In a September 2009 meeting on minority concerns with President Rajapakse, the Tamil National Alliance (TNA), for the first time, publicly raised the concerns of the northern Muslims with a head of state. Even though a handful of Tamil politicians and few diaspora members have been sympathetic to the issue, the Tamil polity as a whole has long kept a deliberate silence on the 1990 Muslim expulsion. Now, the TNA’s effort to directly address these issues is being perceived as an attempt to get due rights for the country’s two largest minorities in the context of the 2010 presidential elections – a campaign in which neither presidential candidate has shown any signficant commitment towards settling minority grievances through a power-sharing process. Despite this laudable political move, most Tamil leaders and intellectuals have yet to demonstrate their solidarity for the cause of the expelled northern Muslims.
As things stand, Muslims are returning to the north without expecting much from anyone, simply in the hope of restarting their lives from scratch and co-existing once again with their Tamil brothers and sisters. As the presidential campaign heated up, the Muslim political leadership, as usual, placed the northern Muslims’ right to return on their agenda in the hopes of political gain. (Sri Lanka Muslim Congress leader Rauff Hakeem unconditionally supports opposition candidate Sarath Fonseka, while Rishad Badiudeen is a strong supporter of President Rajapakse.) But none has yet stressed the importance of this community’s right to return in parallel with the other displaced communities.
For their part, the northern Muslims who have returned have advanced few demands, apart from modest ones for equal treatment, access to their lands, basic livelihood activities and swift clearance of landmines. However, even their simple demand of opening the Mannar-Puttalam road – which would facilitate their return, cut in half the four-hour journey, and help them market their produce – is not being met. There is speculation among the northern Muslims that the government is keeping this road closed deliberately, in order to move Sinhalese from the border villages into traditionally Muslim villages.

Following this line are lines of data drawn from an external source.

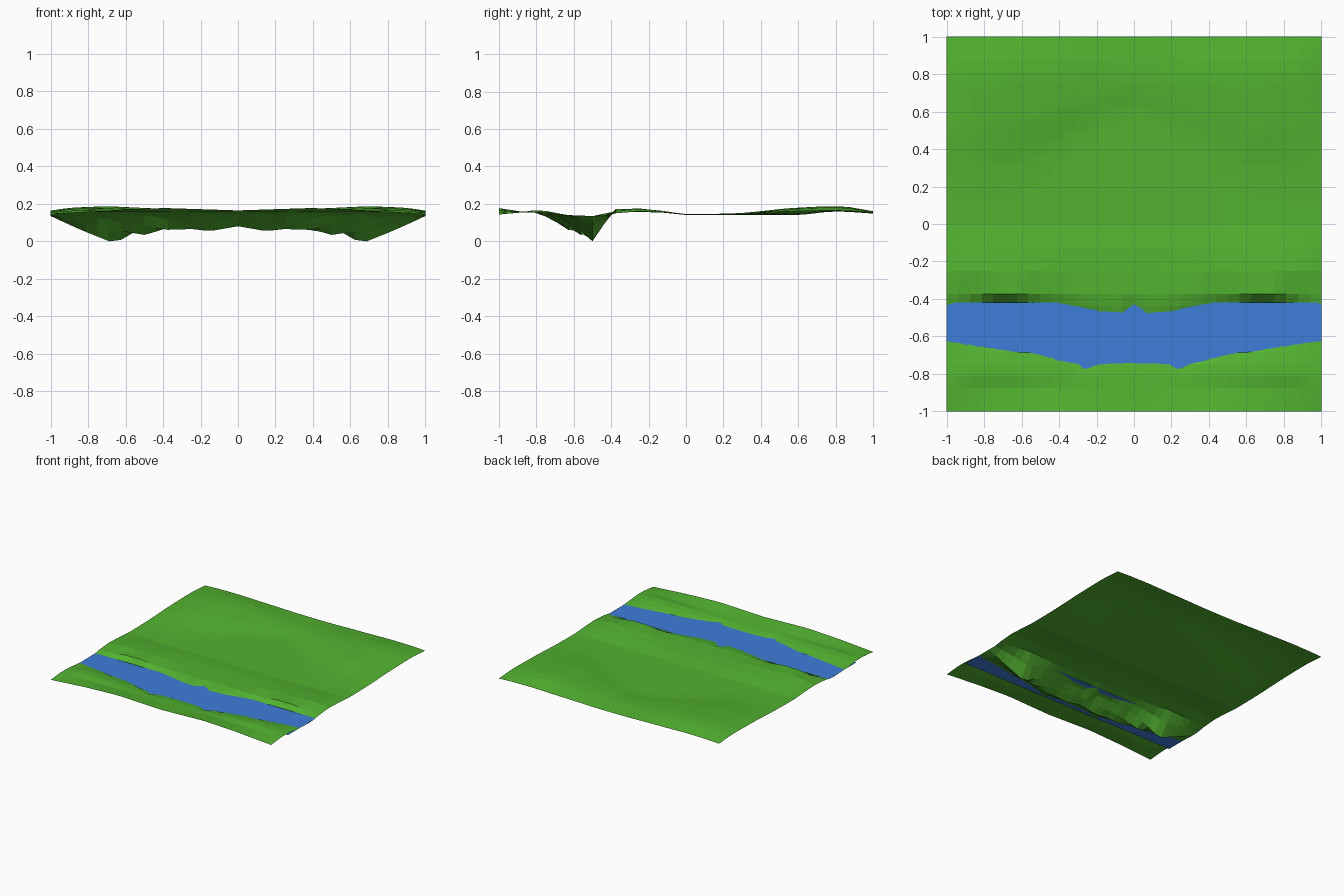
import bpy, bmesh

if "Cube" in bpy.data.objects:
    bpy.data.objects.remove(bpy.data.objects["Cube"])

WATER_Z = 0.14
N = 32


def lerp(points, t):
    """Piecewise linear lookup in (t, value) pairs."""
    if t <= points[0][0]:
        return points[0][1]
    for (a, va), (b, vb) in zip(points, points[1:]):
        if t <= b:
            return va + (vb - va) * (t - a) / (b - a)
    return points[-1][1]


def paint(ob, name, rgb):
    mat = bpy.data.materials.new(name)
    mat.diffuse_color = (*rgb, 1)
    mat.use_nodes = True
    mat.node_tree.nodes["Principled BSDF"].inputs["Base Color"].default_value = mat.diffuse_color
    ob.data.materials.append(mat)


def add_object(name, bm):
    mesh = bpy.data.meshes.new(name)
    bm.to_mesh(mesh)
    bm.free()
    ob = bpy.data.objects.new(name, mesh)
    bpy.context.collection.objects.link(ob)
    return ob


# River and hills as curves over the distance from the middle (both halves mirror)
SOUTH = [(0, -.735), (.15, -.74), (.25, -.765), (.4, -.70), (.62, -.68), (.7, -.645), (1, -.625)]
NORTH = [(0, -.43), (.06, -.49), (.2, -.485), (.31, -.44), (.45, -.42), (.6, -.42), (.69, -.405), (.85, -.42), (1, -.42)]
BED_Y = [(0, -.62), (.4, -.61), (.5, -.55), (.62, -.5), (1, -.5)]
BED_Z = [(0, .078), (.15, .048), (.25, .06), (.38, .048), (.52, .02), (.6875, 0), (.8, .045), (.9, .088), (1, .135)]
FRONT = [(0, .165), (.4, .178), (.7, .165), (1, .143)]
CREST = [(0, .157), (.3, .160), (.6, .172), (.85, .176), (1, .16)]
EDGE = [(0, .157), (.25, .160), (.5, .158), (.625, .172), (.75, .172), (.875, .155), (1, .15)]
MIDDLE = [(0, .141), (.5, .142), (1, .146)]
BACK_HILL = [(0, .018), (.15, .018), (.35, .03), (.7, .044), (.9, .034), (1, .018)]
BACK_START = [(0, .6), (.3, .4), (.6, .15), (1, .1)]
BACK_SHAPE = [(0, 0), (.25, .15), (.6, .75), (.9, 1), (1, 1)]


def height(x, y):
    x = abs(x)
    middle = lerp(MIDDLE, x)
    if y > 0.1:
        start = lerp(BACK_START, x)
        shape = lerp(BACK_SHAPE, (y - start) / (.8 - start))
        return middle + lerp(BACK_HILL, x) * shape * lerp([(.85, 1), (1, .4)], y)
    crest = lerp(CREST, x)
    section = [(-1, lerp(FRONT, x)), (-.86, .156), (-.79, crest - .005),
               (lerp(SOUTH, x), WATER_Z), (lerp(BED_Y, x), lerp(BED_Z, x)),
               (lerp(NORTH, x), WATER_Z), (-.375, lerp(EDGE, x)),
               (-.25, crest), (-.125, crest * .5 + .075), (0, middle), (.1, middle)]
    return lerp(section, y)


# Grassy ground with the river trench
bm = bmesh.new()
bmesh.ops.create_grid(bm, x_segments=N, y_segments=N, size=1)
for v in bm.verts:
    v.co.z = height(v.co.x, v.co.y)
paint(add_object("ground", bm), "grass", (.085, .45, .03))

# Flat water sheet, running on under the south bank
bm = bmesh.new()
bmesh.ops.create_grid(bm, x_segments=1, y_segments=1, size=1)
for v in bm.verts:
    v.co.y = -.42 if v.co.y > 0 else -.78
    v.co.z = WATER_Z
paint(add_object("water", bm), "water", (.047, .205, .70))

It should be noted that those Muslims that have decided to return have given up their IDP registration in Puttalam, which automatically terminates their entitlement for a monthly food subsidy. Their willingness to give up many years of living in one, by-now familiar, place clearly shows their desperation to get back and stand on their feet after two decades of humiliation and dependent living. It is also imperative to recognise that evicted Muslims have the right to reclaim their properties and livelihood opportunities in their native places, irrespective of whether their families choose to continue to live elsewhere. At the moment, however, there seems to be a collective resistance from every angle to stop their homecoming – a situation that will only set in place further communal strife between the Muslims and Tamils of northern Sri Lanka.
~ Shreen Saroor is an activist who works with war-affected women in the Sri Lankan north.